An Augusta accounting firm intends to launch an audit next month of Columbia County hotels not initially included in a previous audit.
Serotta, Maddocks, Evans & Co. partner Rick Evans told members of the county Audit Committee during a Tuesday meeting that “two or three” hotels were missed in an audit conducted this year and accountants intend to track down and look at those financial records.
The previous audit of responsive hotels led to the creation of a new form disseminated to area hotel and motel executives during the summer. Officials hope the form puts an end to taxes being paid improperly.
In that initial audit, accountants discovered that most of the county’s eight hotels improperly paid lodging taxes for four months of the 2009-10 fiscal year.
Hawthorne Suites, Motel 6 of Augusta, Howard Johnson, Best Western and Georgia Inn underpaid on taxes by a collective total of nearly $917 during the four months considered by auditors. America’s Best Suites and Econo Lodge overpaid by about $1,100.
Auditors and county finance officials believe the incorrect payments stemmed from confusion among hotel executives on what state entity received which payment and when lodging-tax exemptions kicked in for hotel guests.

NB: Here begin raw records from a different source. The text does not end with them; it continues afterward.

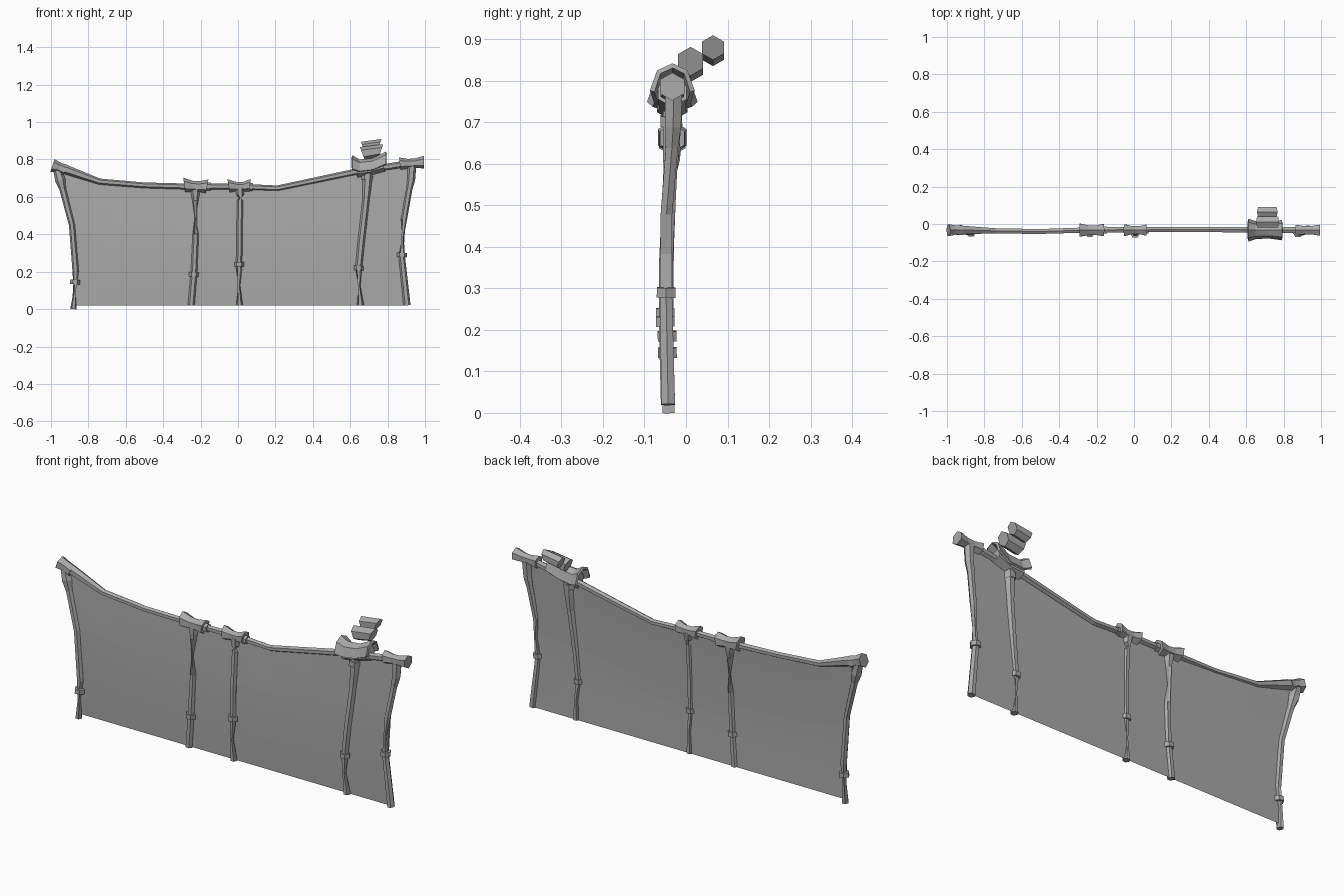
import bpy, bmesh, math
from mathutils import Vector

grey = bpy.data.materials.new("weathered grey")
grey.diffuse_color = (0.4, 0.4, 0.4, 1)


def finish(name, bm):
    bmesh.ops.recalc_face_normals(bm, faces=bm.faces)
    me = bpy.data.meshes.new(name)
    bm.to_mesh(me)
    bm.free()
    me.materials.append(grey)
    ob = bpy.data.objects.new(name, me)
    bpy.context.collection.objects.link(ob)
    return ob


def tube(name, pts, sides=6, skew=(0, 0)):
    """Faceted tube through (x, y, z, radius) points; skew slants the two ends in x."""
    bm = bmesh.new()
    P = [Vector(p[:3]) for p in pts]
    rings = []
    for i, p in enumerate(P):
        t = (P[min(i + 1, len(P) - 1)] - P[max(i - 1, 0)]).normalized()
        side = (Vector((0, 1, 0)) - t * t.y).normalized()
        up = side.cross(t)
        up = -up if up.z < 0 else up
        s = skew[0] if i == 0 else skew[1] if i == len(P) - 1 else 0
        ring = []
        for k in range(sides):
            a = math.tau * k / sides
            v = p + (up * math.cos(a) + side * math.sin(a)) * pts[i][3]
            v.x += s * math.cos(a)
            ring.append(bm.verts.new(v))
        rings.append(ring)
    for a, b in zip(rings, rings[1:]):
        for k in range(sides):
            j = (k + 1) % sides
            bm.faces.new((a[k], a[j], b[j], b[k]))
    bm.faces.new(rings[0])
    bm.faces.new(rings[-1])
    return finish(name, bm)


def lerp_path(path, u, axis):
    """Point on a polyline at coordinate u along the given axis."""
    for a, b in zip(path, path[1:]):
        lo, hi = sorted((a[axis], b[axis]))
        if lo <= u <= hi:
            f = (u - a[axis]) / (b[axis] - a[axis])
            return [p + (q - p) * f for p, q in zip(a, b)]
    return list(min((path[0], path[-1]), key=lambda p: abs(p[axis] - u)))


# Sagging top rail
rail = [(-0.98, -0.03, 0.765, 0.028), (-0.91, -0.032, 0.742, 0.025),
        (-0.74, -0.037, 0.682, 0.016), (-0.5, -0.04, 0.662, 0.015),
        (-0.25, -0.032, 0.655, 0.016), (0, -0.03, 0.655, 0.016),
        (0.21, -0.03, 0.646, 0.015), (0.62, -0.03, 0.732, 0.017),
        (0.95, -0.033, 0.785, 0.018)]
tube("top_rail", rail)

# Crooked posts, top to bottom, with a band on each
posts = {
    "left": ([(-0.967, -0.031, 0.75, 0.022), (-0.95, -0.033, 0.69, 0.028),
              (-0.937, -0.036, 0.64, 0.018), (-0.888, -0.044, 0.45, 0.016),
              (-0.868, -0.046, 0.2, 0.017), (-0.88, -0.042, 0, 0.017)], 0.145),
    "mid_left": ([(-0.23, -0.033, 0.65, 0.026), (-0.228, -0.034, 0.61, 0.022),
                  (-0.228, -0.036, 0.58, 0.016), (-0.226, -0.043, 0.4, 0.016),
                  (-0.235, -0.046, 0.2, 0.017), (-0.25, -0.042, 0.02, 0.018)], 0.185),
    "middle": ([(0.01, -0.033, 0.65, 0.026), (0.011, -0.036, 0.61, 0.02),
                (0.011, -0.04, 0.58, 0.016), (0.008, -0.049, 0.4, 0.016),
                (0.006, -0.05, 0.22, 0.016), (0.008, -0.044, 0.02, 0.018)], 0.24),
    "mid_right": ([(0.695, -0.033, 0.74, 0.026), (0.69, -0.035, 0.66, 0.024),
                   (0.684, -0.038, 0.58, 0.019), (0.66, -0.048, 0.37, 0.019),
                   (0.645, -0.05, 0.22, 0.018), (0.655, -0.044, 0.02, 0.019)], 0.22),
    "right": ([(0.93, -0.03, 0.77, 0.024), (0.925, -0.031, 0.69, 0.022),
               (0.915, -0.034, 0.64, 0.017), (0.888, -0.047, 0.48, 0.016),
               (0.876, -0.048, 0.28, 0.017), (0.904, -0.043, 0.02, 0.019)], 0.29),
}
for key, (path, band) in posts.items():
    tube(key + "_post", path)
    hi, lo = lerp_path(path, band + 0.012, 2), lerp_path(path, band - 0.012, 2)
    tube(key + "_band", [hi[:3] + [0.026], lo[:3] + [0.026]])
tube("mid_right_neck_band", [(0.692, -0.035, 0.715, 0.03), (0.689, -0.036, 0.69, 0.03)])

# Flared hexagonal sleeves where posts meet the rail
y = -0.033
tube("left_sleeve", [(-0.992, y, 0.768, 0.036), (-0.955, y, 0.756, 0.027),
                     (-0.922, y, 0.742, 0.031)], skew=(0.0, 0.0))
tube("mid_left_sleeve", [(-0.288, y, 0.664, 0.04), (-0.245, y, 0.656, 0.03),
                         (-0.205, y, 0.655, 0.029), (-0.165, y, 0.656, 0.037)],
     skew=(-0.012, 0.008))
tube("mid_left_sleeve_core", [(-0.19, y, 0.655, 0.022), (-0.145, y, 0.655, 0.022)])
tube("middle_sleeve", [(-0.05, y, 0.659, 0.036), (-0.01, y, 0.655, 0.025),
                       (0.03, y, 0.655, 0.025), (0.065, y, 0.662, 0.034)],
     skew=(-0.01, 0.008))
tube("middle_sleeve_core", [(0.04, y, 0.655, 0.021), (0.078, y, 0.653, 0.021)])
tube("right_sleeve", [(0.865, y, 0.778, 0.033), (0.91, y, 0.778, 0.025),
                      (0.95, y, 0.78, 0.026), (0.995, y, 0.786, 0.034)],
     skew=(-0.004, 0.004))
tube("large_sleeve_core", [(0.635, y, 0.745, 0.042), (0.7, y, 0.75, 0.036),
                           (0.775, y, 0.775, 0.04)])

# Open arched saddle over the mid right post
bm = bmesh.new()
arch = [(-1, -0.45), (-0.68, 0.62), (0, 1), (0.68, 0.62), (1, -0.45)]
stations = [(0.613, 0.772, 0.061, 0.05), (0.65, 0.757, 0.048, 0.043),
            (0.72, 0.765, 0.044, 0.042), (0.79, 0.797, 0.054, 0.045)]
rows = [[bm.verts.new((x, y + a * w, z + b * h)) for a, b in arch]
        for x, z, w, h in stations]
for a, b in zip(rows, rows[1:]):
    for k in range(4):
        bm.faces.new((a[k], a[k + 1], b[k + 1], b[k]))
saddle = finish("arched_saddle", bm)
mod = saddle.modifiers.new("thickness", "SOLIDIFY")
mod.thickness = 0.012
mod.offset = -1

# Short slanted logs stacked behind the saddle
tube("lower_log", [(0.665, 0.011, 0.832, 0.035), (0.765, 0.011, 0.847, 0.035)],
     skew=(-0.008, 0.016))
tube("upper_log", [(0.668, 0.065, 0.865, 0.03), (0.757, 0.065, 0.88, 0.03)],
     skew=(-0.005, 0.016))

# Thin cloth panel stretched between the outer posts and the rail
bm = bmesh.new()
left, right = posts["left"][0], posts["right"][0]
cols, steps, grid = 24, 8, []
for i in range(cols + 1):
    s = i / cols
    top_x = -0.965 + 1.89 * s
    top = lerp_path(rail, top_x, 0)[2]
    col = []
    for j in range(steps + 1):
        t = j / steps
        z = 0.02 + (top - 0.02) * t
        xl = lerp_path(left, 0.02 + 0.72 * t, 2)[0]
        xr = lerp_path(right, 0.02 + 0.74 * t, 2)[0]
        depth = -0.032 - 0.008 * math.sin(math.pi * t) - 0.006 * (1 - t)
        col.append(bm.verts.new((xl + (xr - xl) * s, depth, z)))
    grid.append(col)
for a, b in zip(grid, grid[1:]):
    for j in range(steps):
        bm.faces.new((a[j], b[j], b[j + 1], a[j + 1]))
finish("cloth_panel", bm)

Guests are charged a 5 percent lodging tax for the county and a 7 percent sales tax for the state. Evans said he believes many managers confused the destination of those payments. In other instances, Evans believes some hotels wrongly believed that guests earned tax exemptions for stays of longer than 10 continuous days, when those exemptions don’t start until after a 30-day stay.
To alleviate the confusion, county Financial Services Director Leanne Reece sent those hotels a new payment form that includes step-by-step instructions on how to calculate the taxes owed.
“We hopefully have made this much, much clearer,” Reece said of the new form. “We put at the very top that there is a 5 percent excise tax on rooms, lodgings and accommodations, so they can’t confuse it with the 7 percent sales tax.”
Initial consideration, though, to recover lost funds from underpaying hotels has been abandoned, Reece said.
“I think we’re going to let that go for now and just try to fix the system,” she said.
Reece said she’d like to initiate another audit at some point to check on the success of the new form.
In the meantime, Evans said, his firm will conduct spot checks of the hotels upon request.
“If (county officials) feel like a particular operator wasn’t reporting timely or properly, the county has the right to go in and audit at any time,” he said.